Betty Raulston had not been to a hospital in 40 years when she collapsed in her
Bridgeport, Ala. home in October 2005. “I felt a numbing sensation on my right
side, down my leg; I couldn’t see, couldn’t walk, couldn’t make a fist and felt
nauseated,” she recalled.
When paramedics arrived they called LIFE FORCE, telling her husband, “We’re
not going to take any chances; she’s going to Erlanger.”
At Erlanger Betty learned she had a 95% blockage in a major brain artery and
had suffered a mini-stroke. In her case, clot-dissolving drugs didn’t help and
brain surgery was not a viable option. A second mini-stroke brought her back to

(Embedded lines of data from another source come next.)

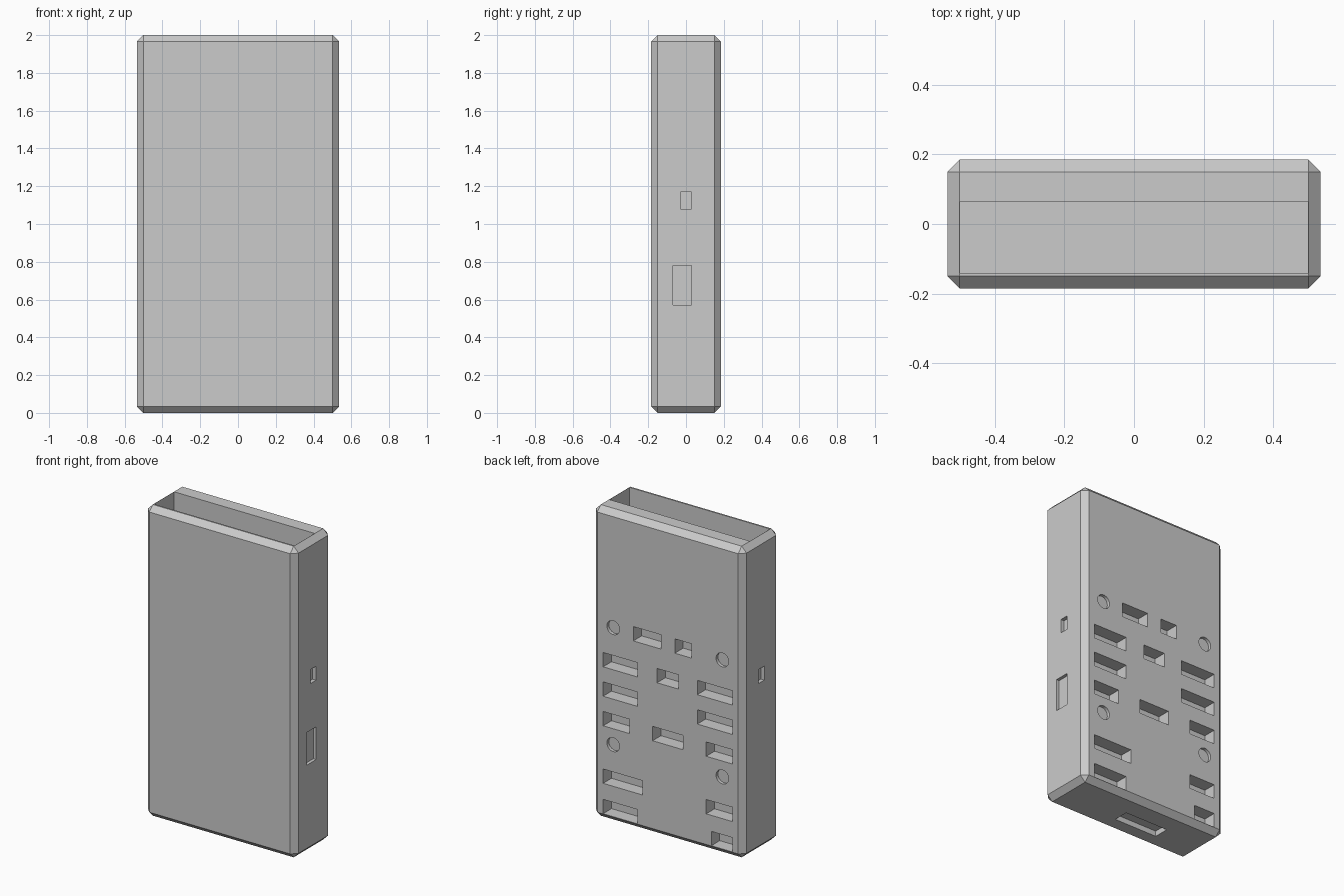
import bpy, bmesh
from mathutils import Matrix, Vector

cube = bpy.data.objects.get("Cube")
if cube:
    bpy.data.objects.remove(cube, do_unlink=True)

W, D, H, CHAMFER = 1.072, 0.37, 2.0, 0.035
EDGE = 0.01  # how far a cutter stands out of the surface

grey = bpy.data.materials.new("plain grey")
grey.use_nodes = True
colour = (0.6, 0.6, 0.6, 1)
grey.diffuse_color = colour
grey.node_tree.nodes["Principled BSDF"].inputs["Base Color"].default_value = colour


def add_box(bm, x, y, z):
    size = [b - a for a, b in (x, y, z)]
    mid = [(a + b) / 2 for a, b in (x, y, z)]
    matrix = Matrix.Translation(Vector(mid)) @ Matrix.Diagonal((*size, 1))
    return bmesh.ops.create_cube(bm, size=1, matrix=matrix)


def make_object(name, bm):
    mesh = bpy.data.meshes.new(name)
    bm.to_mesh(mesh)
    bm.free()
    mesh.materials.append(grey)
    obj = bpy.data.objects.new(name, mesh)
    bpy.context.collection.objects.link(obj)
    return obj


# Chamfered outer shell
bm = bmesh.new()
add_box(bm, (-W / 2, W / 2), (-D / 2, D / 2), (0, H))
bmesh.ops.bevel(bm, geom=bm.edges[:], offset=CHAMFER, segments=1, affect="EDGES")
case = make_object("case", bm)

bm = bmesh.new()

# Open compartment, entered from the top
add_box(bm, (-0.5, 0.5), (-0.14, 0.065), (0.06, H + 0.1))

# Rectangular pockets on the back: x start, x end, top height
pockets = [
    (0.05, 0.245, 1.297), (-0.17, -0.05, 1.297), (-0.077, 0.077, 1.073),
    (0.215, 0.46, 1.073), (-0.46, -0.21, 1.073),
    (0.215, 0.46, 0.884), (-0.46, -0.21, 0.884),
    (0.273, 0.46, 0.694), (-0.46, -0.273, 0.694), (-0.108, 0.108, 0.692),
    (0.18, 0.46, 0.324), (-0.46, -0.273, 0.324),
    (0.215, 0.46, 0.129), (-0.46, -0.31, 0.129),
]
for x0, x1, top in pockets:
    add_box(bm, (x0, x1), (D / 2 - 0.085, D / 2 + EDGE), (top - 0.092, top))

# Round screw recesses on the back
for x in (-0.388, 0.388):
    for z in (0.5, 1.252):
        matrix = Matrix.Translation((x, D / 2, z)) @ Matrix.Rotation(1.570796, 4, "X")
        bmesh.ops.create_cone(bm, cap_ends=True, segments=32, radius1=0.045,
                              radius2=0.045, depth=0.04, matrix=matrix)

# Small recess on both sides, tall one on a single side
for side in (-1, 1):
    x = sorted((side * (W / 2 - 0.025), side * (W / 2 + EDGE)))
    add_box(bm, x, (-0.03, 0.028), (1.08, 1.17))
add_box(bm, (W / 2 - 0.02, W / 2 + EDGE), (-0.07, 0.028), (0.57, 0.78))

# Slot under the base
add_box(bm, (-0.225, 0.085), (-0.07, 0.03), (-EDGE, 0.035))

cutter = make_object("recess_cutter", bm)
cutter.hide_render = True

# Cut everything out and discard the cutter
cut = case.modifiers.new("recesses", "BOOLEAN")
cut.operation, cut.solver, cut.object = "DIFFERENCE", "EXACT", cutter
bpy.context.view_layer.objects.active = case
bpy.ops.object.modifier_apply(modifier=cut.name)
bpy.data.objects.remove(cutter, do_unlink=True)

Erlanger within weeks of the first, leaving Betty and her family worried about
They soon learned the FDA had just approved a new device which could be
inserted into one’s brain artery to restore blood flow. Very few specialists in
very few hospitals performed this intricate procedure, but Betty Raulston was in
the right place, at the right time – at Erlanger.
On November 30, 2005 she became the first person in the southeast to undergo
this breakthrough stroke treatment, at the skilled hands of interventional
radiologist, Dr. Blaise Baxter, and neurologist, Dr. Thomas Devlin.
Grateful for her improved health, Betty says, “I feel so blessed and so
thankful. There’s some wonderful treatment at Erlanger.”